In the latest of a slew of “replacement” blood drives to help young Sofia Rose in her continuing need for blood transfusions, the St. Anthony of Padua Catholic Church in Manteca will be hosting a Delta Blood Bank blood drive on Saturday, April 9, from 9 a.m. until 2 p.m.  The event will be held in the cafeteria of the church, located at the corner of Fremont and East North streets.

Silver lining for Conde family

Surgery awaits Sofia Rose after she turns five which is a little over two years from now. To increase her chance of improvement, Kirwan said the Condes will have the option of having their daughter undergo a surgical operation to remove her spleen.

Why wait until Sofia Rose is five years old? Kirwan explains.

“PKD is a condition that she will have for life with only the opportunity of progression and improvement. An option to increase the chance of improvement would be to remove her spleen. Since the purpose of the spleen is to aid in the destruction of red blood cells, removing it would help her retain them as long as possible.

However, this procedure cannot be done until she has been exposed to childhood infections like chicken pox and measles, because the spleen also helps fight off these infections. Therefore, premature removal of the spleen could be fatal. Of course, if she continues to progress, there may not be a need to remove the spleen.”

The Condes are hopeful this medical procedure for their daughter will be nothing but successful, although the Condes are fully aware of the stark statistics. Removal of the spleen will “either increase, decrease or eliminate the (blood) transfusions.”

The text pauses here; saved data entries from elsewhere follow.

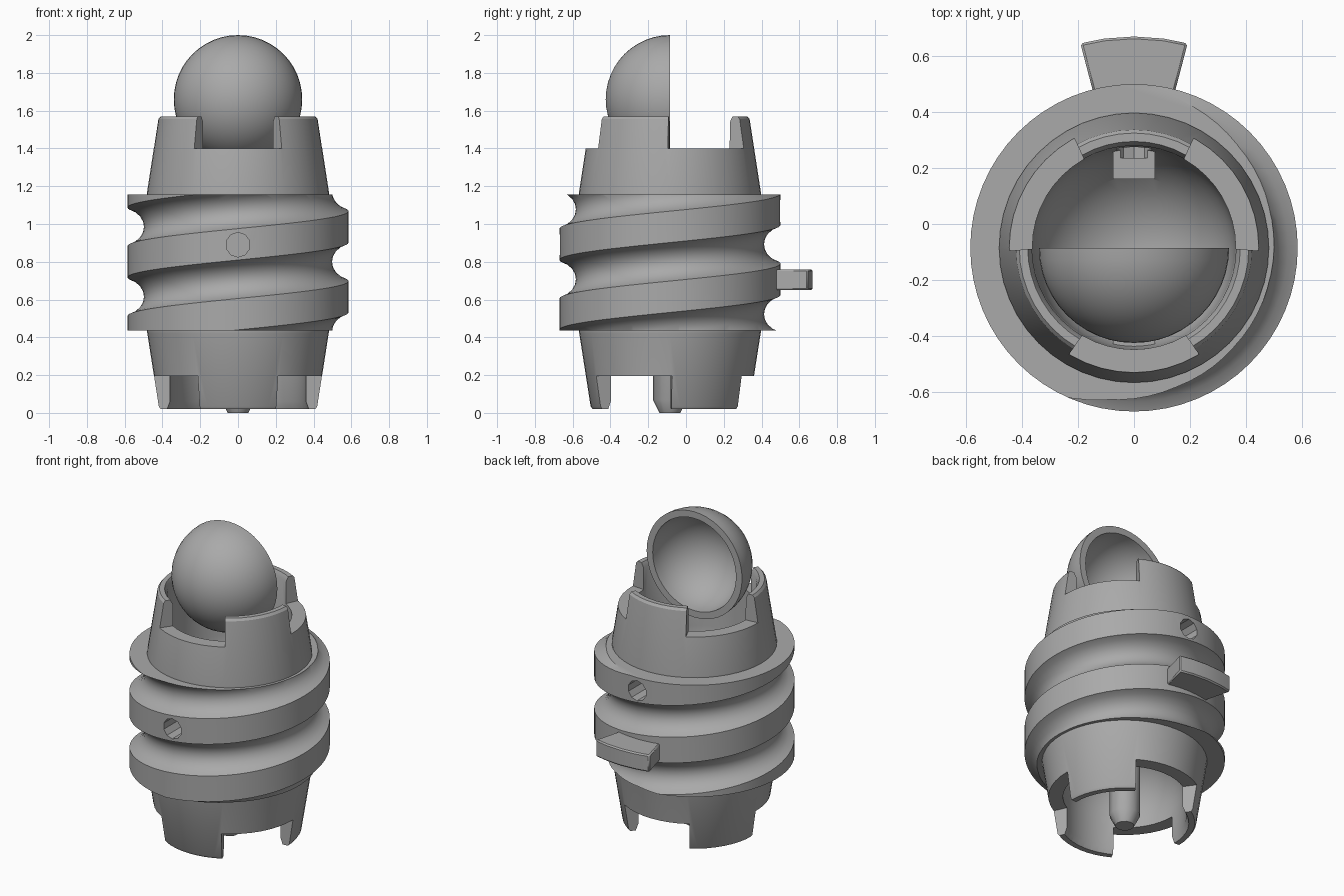
import bpy, bmesh, math
from mathutils import Matrix

if "Cube" in bpy.data.objects:
    bpy.data.objects.remove(bpy.data.objects["Cube"])

AXIS_Y = -0.085
PITCH = 0.37

grey = bpy.data.materials.new("plain grey")
grey.use_nodes = True
grey.diffuse_color = (0.4, 0.4, 0.4, 1)
grey.node_tree.nodes["Principled BSDF"].inputs["Base Color"].default_value = (0.4, 0.4, 0.4, 1)


def finish(bm, name):
    bmesh.ops.recalc_face_normals(bm, faces=bm.faces)
    mesh = bpy.data.meshes.new(name)
    bm.to_mesh(mesh)
    bm.free()
    mesh.materials.append(grey)
    ob = bpy.data.objects.new(name, mesh)
    bpy.context.collection.objects.link(ob)
    return ob


def lathe(name, profile, steps=48):
    """Solid of revolution around z from (radius, z) points that start and end on the axis."""
    bm = bmesh.new()
    vs = [bm.verts.new((r, 0, z)) for r, z in profile]
    es = [bm.edges.new(pair) for pair in zip(vs, vs[1:])]
    bmesh.ops.spin(bm, geom=vs + es, cent=(0, 0, 0), axis=(0, 0, 1),
                   angle=math.tau, steps=steps, use_duplicate=False)
    bmesh.ops.remove_doubles(bm, verts=bm.verts, dist=0.0005)
    return finish(bm, name)


def prism(name, outline, z0, z1):
    bm = bmesh.new()
    face = bm.faces.new([bm.verts.new((x, y, z0)) for x, y in outline])
    new = bmesh.ops.extrude_face_region(bm, geom=[face])["geom"]
    bmesh.ops.translate(bm, vec=(0, 0, z1 - z0),
                        verts=[v for v in new if isinstance(v, bmesh.types.BMVert)])
    return finish(bm, name)


def polar(r, deg):
    return r * math.cos(math.radians(deg)), r * math.sin(math.radians(deg))


def boolean(ob, tool, mode):
    mod = ob.modifiers.new(mode, "BOOLEAN")
    mod.operation, mod.object, mod.solver = mode, tool, "EXACT"
    bpy.context.view_layer.objects.active = ob
    bpy.ops.object.modifier_apply(modifier=mod.name)
    bpy.data.objects.remove(tool)


def arc(radius, zc, a0, a1, n=10):
    return [(radius * math.cos(a), zc + radius * math.sin(a))
            for a in (math.radians(a0 + (a1 - a0) * i / n) for i in range(n + 1))]


def thread_solid(z0, z1, n=64):
    """Helical ridge wound round the axis, cut flat at both ends."""
    groove = [(-.083, .585), (.083, .585), (.098, .55), (.125, .52), (.155, .503),
              (.185, .498), (.215, .503), (.245, .52), (.272, .55)]
    m, turns = len(groove), 6
    bm = bmesh.new()
    grid = {}
    for i in range(n):
        a = math.tau * i / n
        for k in range(m * turns):
            dz, r = groove[k % m]
            z = 0.985 - 3 * PITCH + PITCH * (k // m + i / n) + dz
            grid[i, k] = bm.verts.new((r * math.cos(a), r * math.sin(a), z))

    def at(i, k):
        return grid.get((i, k) if i < n else (0, k + m))

    for i in range(n):
        for k in range(m * turns - 1):
            quad = [at(i, k), at(i + 1, k), at(i + 1, k + 1), at(i, k + 1)]
            if all(quad):
                bm.faces.new(quad)
    for z, side in ((z0, -1), (z1, 1)):
        cut = bmesh.ops.bisect_plane(bm, geom=bm.verts[:] + bm.edges[:] + bm.faces[:],
                                     plane_co=(0, 0, z), plane_no=(0, 0, side), clear_outer=True)
        rim = [e for e in cut["geom_cut"] if isinstance(e, bmesh.types.BMEdge)]
        bmesh.ops.edgeloop_fill(bm, edges=rim)
    return finish(bm, "thread")


# Body: tapered core with the helical thread around it
body = lathe("threaded_body", [(0, .02), (.41, .02), (.42, .035), (.48, .42), (.482, .43),
                               (.482, 1.165), (.422, 1.555), (.41, 1.57), (0, 1.57)])
boolean(body, thread_solid(.435, 1.155), "UNION")

# Upper well and lower socket
boolean(body, lathe("well", [(0, 1.8), (.38, 1.8), (.38, 1.57), (.365, 1.54)]
                    + arc(.36, 1.1, 0, -90)[:-1] + [(0, .74)]), "DIFFERENCE")
boolean(body, lathe("socket", [(0, -.1), (.375, -.1), (.375, .02), (.36, .06)]
                    + arc(.36, .25, 0, 90)[:-1] + [(0, .61)]), "DIFFERENCE")

# Blocks on the inner wall
for side in (1, -1):
    block = prism("block", [(-.075, side * .245), (.075, side * .245),
                            (.075, side * .42), (-.075, side * .42)], .8, 1.03)
    boolean(body, block, "UNION")

# Interlocking teeth at the top and bottom
for start, z0, z1 in ((30, 1.4, 1.7), (90, -.1, .195)):
    for turn in range(3):
        mid = start + 120 * turn
        fan = [polar(.8, mid + d) for d in (-33, -11, 11, 33)]
        boolean(body, prism("gap", [polar(.05, mid)] + fan, z0, z1), "DIFFERENCE")

# Round bores through the front and back of the thread
for side, z in ((-1, .89), (1, 1.07)):
    bm = bmesh.new()
    bmesh.ops.create_cone(bm, cap_ends=True, segments=10, radius1=.065, radius2=.065, depth=.4,
                          matrix=Matrix.Translation((0, side * .52, z)) @ Matrix.Rotation(math.pi / 2, 4, "X"))
    boolean(body, finish(bm, "bore"), "DIFFERENCE")

# Half ball shell, open towards the back
ball = lathe("half_ball", arc(.34, 0, 90, 0, 12) + arc(.297, 0, 0, 90, 12))
ball.data.transform(Matrix.Translation((0, 0, 1.66)) @ Matrix.Rotation(math.pi / 2, 4, "X"))

# Peg hanging in the lower socket
peg = lathe("centre_peg", [(0, 0), (.055, 0), (.09, .07), (.09, .68), (0, .68)], 12)

# Locating tab on the back
outer = [polar(.755, a) for a in (75.3, 82, 90, 98, 104.7)]
tab = prism("back_tab", [polar(.52, 75.3)] + outer + [polar(.52, 104.7)], .65, .76)
bevel = tab.modifiers.new("soft edges", "BEVEL")
bevel.width, bevel.segments = .008, 1

for ob in (body, ball, peg, tab):
    ob.location.y = AXIS_Y
    bpy.ops.object.select_all(action="DESELECT")
    ob.select_set(True)
    bpy.context.view_layer.objects.active = ob
    bpy.ops.object.shade_smooth_by_angle(angle=math.radians(28))
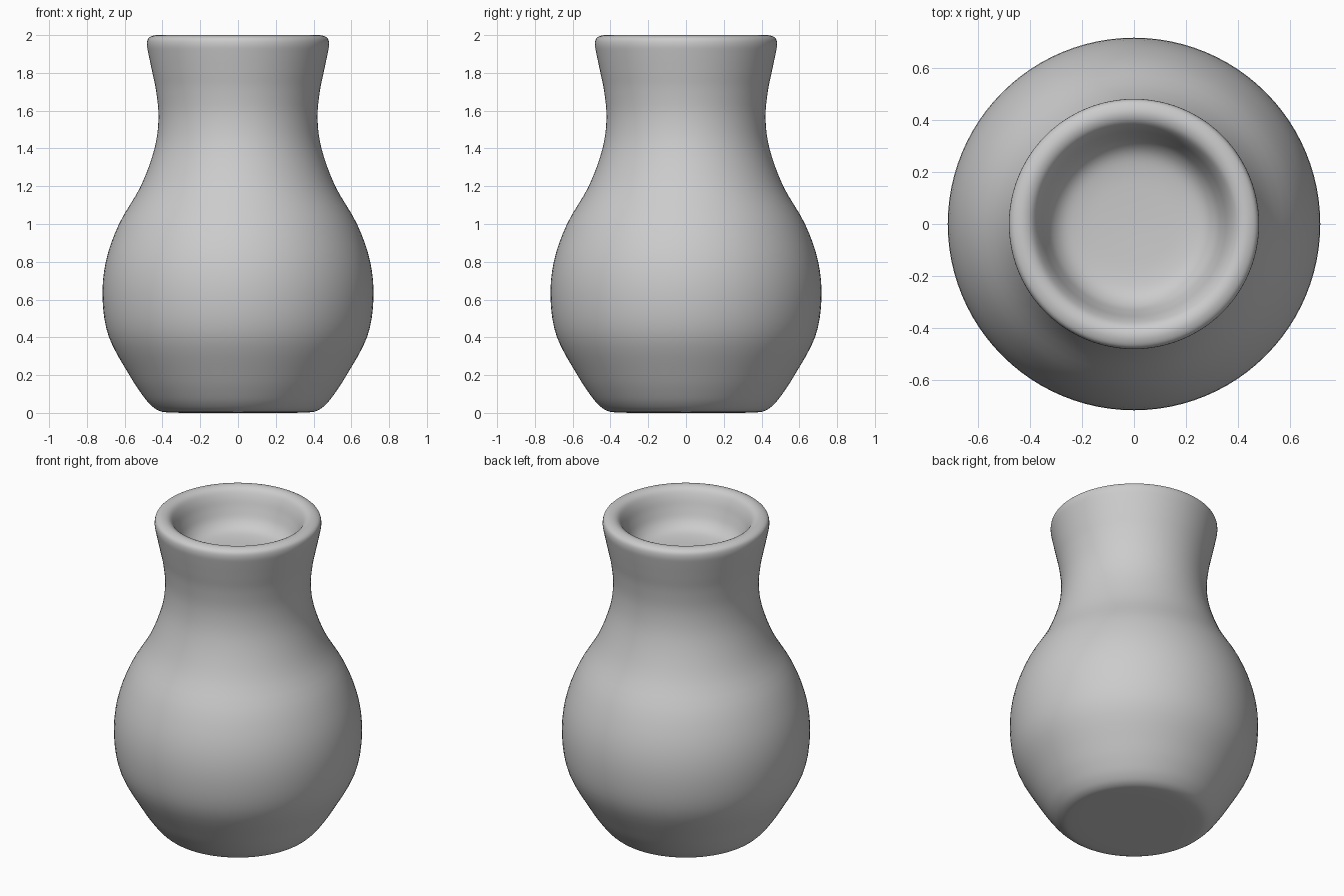
import bpy, bmesh, math
from mathutils import Vector

if "Cube" in bpy.data.objects:
    bpy.data.objects.remove(bpy.data.objects["Cube"])

# Profile (radius, height): base, belly, neck, rounded lip, recessed mouth
PROFILE = [
    (0.0, 0.0), (0.2, 0.0), (0.36, 0.002), (0.42, 0.012), (0.465, 0.045),
    (0.51, 0.1), (0.575, 0.2), (0.683, 0.4), (0.717, 0.6), (0.70, 0.8),
    (0.63, 1.0), (0.515, 1.2), (0.442, 1.4), (0.421, 1.56), (0.433, 1.7),
    (0.453, 1.8), (0.474, 1.9), (0.482, 1.95), (0.474, 1.983), (0.445, 1.998),
    (0.415, 1.997), (0.388, 1.98), (0.365, 1.94), (0.343, 1.88), (0.315, 1.82),
    (0.27, 1.78), (0.2, 1.763), (0.1, 1.757), (0.0, 1.755),
]
SEGMENTS = 96
STEPS = 4


def smooth(points):
    """Catmull-Rom curve through the points."""
    pts = [Vector((r, 0, z)) for r, z in points]
    pts = [pts[0]] + pts + [pts[-1]]
    out = []
    for a, b, c, d in zip(pts, pts[1:], pts[2:], pts[3:]):
        for i in range(STEPS):
            t = i / STEPS
            out.append(0.5 * (2 * b + (c - a) * t + (2 * a - 5 * b + 4 * c - d) * t**2
                              + (3 * b - a - 3 * c + d) * t**3))
    return out + [pts[-1]]


# Vase body: revolve the profile around z
bm = bmesh.new()
verts = [bm.verts.new((max(p.x, 0), 0, min(max(p.z, 0), 2))) for p in smooth(PROFILE)]
edges = [bm.edges.new(pair) for pair in zip(verts, verts[1:])]
bmesh.ops.spin(bm, geom=verts + edges, axis=(0, 0, 1), cent=(0, 0, 0),
               angle=math.tau, steps=SEGMENTS, use_merge=True)
bmesh.ops.remove_doubles(bm, verts=bm.verts, dist=1e-5)
bmesh.ops.recalc_face_normals(bm, faces=bm.faces)
for f in bm.faces:
    f.smooth = True
mesh = bpy.data.meshes.new("vase")
bm.to_mesh(mesh)
bm.free()
vase = bpy.data.objects.new("vase", mesh)
bpy.context.collection.objects.link(vase)
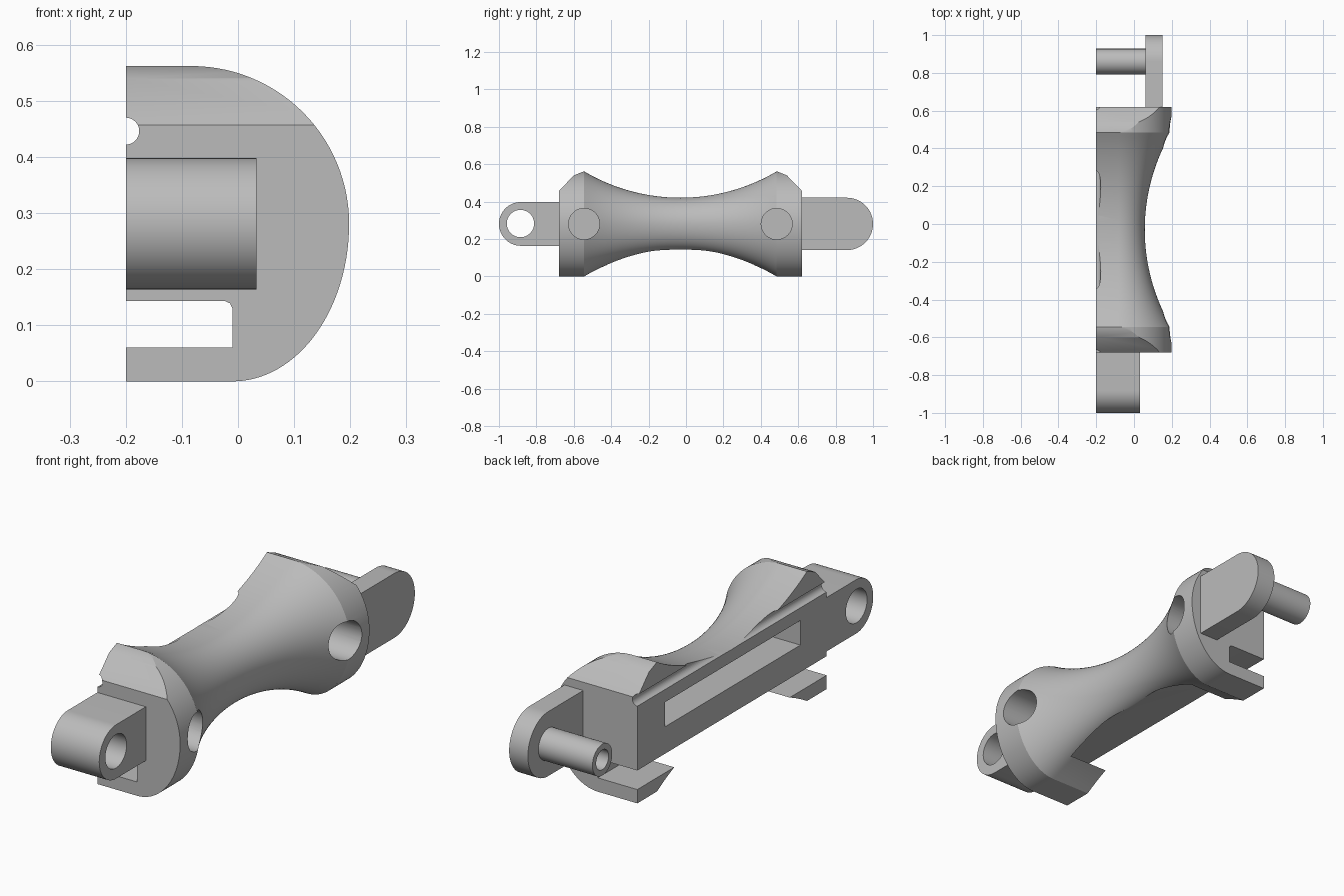
import bpy, bmesh, math
from mathutils import Vector

cube = bpy.data.objects.get("Cube")
if cube:
    bpy.data.objects.remove(cube, do_unlink=True)

grey = bpy.data.materials.new("light_grey")
grey.use_nodes = True
colour = (0.5, 0.5, 0.5, 1)
grey.diffuse_color = colour
grey.node_tree.nodes["Principled BSDF"].inputs["Base Color"].default_value = colour

LEFT, MID_Z = -0.2, 0.281
AXIS_X, END_R = -0.083, 0.281
FRONT, BACK = -0.68, 0.62
FRONT_RIM, BACK_RIM = -0.545, 0.485


def loft(name, rings):
    """Skin a closed solid through equal-length rings of points."""
    bm = bmesh.new()
    loops = [[bm.verts.new(p) for p in ring] for ring in rings]
    for a, b in zip(loops, loops[1:]):
        for i in range(len(a)):
            j = (i + 1) % len(a)
            bm.faces.new((a[i], a[j], b[j], b[i]))
    bm.faces.new(loops[0])
    bm.faces.new(loops[-1])
    bmesh.ops.recalc_face_normals(bm, faces=bm.faces)
    mesh = bpy.data.meshes.new(name)
    bm.to_mesh(mesh)
    bm.free()
    obj = bpy.data.objects.new(name, mesh)
    bpy.context.collection.objects.link(obj)
    mesh.materials.append(grey)
    return obj


def along_x(name, outline, x0, x1):
    return loft(name, [[(x, y, z) for y, z in outline] for x in (x0, x1)])


def along_y(name, outline, y0, y1):
    return loft(name, [[(x, y, z) for x, z in outline] for y in (y0, y1)])


def circle(u, v, r, n=48):
    return [(u + r * math.cos(math.tau * i / n), v + r * math.sin(math.tau * i / n))
            for i in range(n)]


def box(u0, u1, v0, v1):
    return [(u0, v0), (u1, v0), (u1, v1), (u0, v1)]


def tab(root, centre, r, n=32):
    """Bar outline with a round end pointing away from its root."""
    s = 1 if centre > root else -1
    arc = [(centre + s * r * math.cos(a), MID_Z + r * math.sin(a))
           for a in (math.pi * (i / n - 0.5) for i in range(n + 1))]
    return [(root, MID_Z - r)] + arc + [(root, MID_Z + r)]


def cut(obj, cutter):
    mod = obj.modifiers.new("cut", 'BOOLEAN')
    mod.operation = 'DIFFERENCE'
    mod.solver = 'EXACT'
    mod.object = cutter
    bpy.context.view_layer.objects.active = obj
    bpy.ops.object.modifier_apply(modifier=mod.name)
    bpy.data.objects.remove(cutter, do_unlink=True)


def smooth(obj):
    bpy.ops.object.select_all(action='DESELECT')
    obj.select_set(True)
    bpy.context.view_layer.objects.active = obj
    bpy.ops.object.shade_smooth_by_angle(angle=math.radians(25))


# Waisted half body: round above, fuller ellipse below
def section(y, r, n=28):
    k = r / END_R
    ring = [(LEFT, y, MID_Z - r)]
    for i in range(2 * n + 1):
        a = math.pi * (i / (2 * n) - 0.5)
        shift = 0.073 * k if a < 0 else 0
        rx = r - shift
        ring.append((AXIS_X + shift + rx * math.cos(a), y, MID_Z + r * math.sin(a)))
    ring.append((LEFT, y, MID_Z + r))
    return ring


waist_y = (FRONT_RIM + BACK_RIM) / 2
half, sag = (BACK_RIM - FRONT_RIM) / 2, END_R - 0.14
big_r = (half ** 2 + sag ** 2) / (2 * sag)
rings = [section(FRONT, END_R)]
steps = 40
for i in range(steps + 1):
    d = half * (2 * i / steps - 1)
    rings.append(section(waist_y + d, 0.14 + big_r - math.sqrt(big_r ** 2 - d ** 2)))
rings.append(section(BACK, END_R))
body = loft("body", rings)

# Sloped tops at both ends
for end, rim, s in ((FRONT, FRONT_RIM, -1), (BACK, BACK_RIM, 1)):
    wedge = [(end, 0.457), (rim + s * 0.055, 0.54), (rim, 0.5625),
             (rim, 0.7), (end + s * 0.1, 0.7), (end + s * 0.1, 0.457)]
    cut(body, along_x("slope_cutter", wedge, -0.4, 0.4))

# Underside channel that leaves a hook at each end
cut(body, along_y("channel_cutter", [(-0.4, 0.06), (-0.01, 0.06), (-0.01, 0.13),
                                     (-0.014, 0.139), (-0.023, 0.143), (-0.4, 0.143)], -1, 1))
# Cord groove and pocket in the flat side
cut(body, along_y("groove_cutter", circle(LEFT, 0.446, 0.024, 32), -1, 1))
cut(body, along_x("pocket_cutter", box(-0.5, 0.43, 0.26, 0.367), -0.4, -0.02))
# Blind round sockets in the curved side
for y in (FRONT_RIM, BACK_RIM):
    cut(body, along_x("socket_cutter", circle(y, MID_Z, 0.083), 0.03, 0.4))
smooth(body)

# Front lug with a cross hole
lug = along_x("front_lug", tab(FRONT, -0.883, 0.117), LEFT, 0.033)
cut(lug, along_x("lug_cutter", circle(-0.885, MID_Z + 0.002, 0.073), -0.4, 0.4))
smooth(lug)

# Rear arm carrying a hollow pin
arm = along_x("rear_arm", tab(BACK, 0.86, 0.14), 0.06, 0.15)
smooth(arm)
pin = along_x("hinge_pin", circle(0.86, MID_Z, 0.068), LEFT, 0.06)
cut(pin, along_x("bore_cutter", circle(0.86, MID_Z, 0.043), -0.4, 0.04))
smooth(pin)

But Rachael and her husband hold on to the hope that because “most of the procedures they have done in this case that are documented, everybody at least decreased (the need) and nobody had an increase (in blood transfusions). For a lot of them, the need was eliminated. But still, there’s a possibility,” the staunchly hopeful young mother said.

Rachael said her daughter’s blood type is O+; however, Delta Blood Bank wants all blood types. Sofia will get credit for all blood donated at the blood drive toward her hospital bills.

The Condes are not the only ones who claim Sofia Rose to be the apple of their eye. Her great-grandparents and grandparents on both sides of the family also lay claim to that indulgence, especially the great-grandmothers. After all, Sofia Rose was named after them. Rose is the name of Rachael’s great-grandmother. And she was named Sofia after Victor’s grandmother in New York.

Great-grandmother Rose Carlson is a longtime resident of rural Manteca.

“My mom’s mom lives where Oakwood Lake (Resort) used to be,” Rachael said.

Her parents, Vicky and Chris Rodekuhr, also are longtime Manteca residents. “My parents live off of South Main and Woodward Avenue,” in a place they’ve called home for years, Rachael said.

During their ordeal, the Condes have experienced firsthand the generosity of countless individuals, even people they don’t know from Adam and churches to which they don’t even belong.

“So many churches have helped us with blood drives. You thank God every day,” for all the generous people and for the gift of their daughter, Rachael said.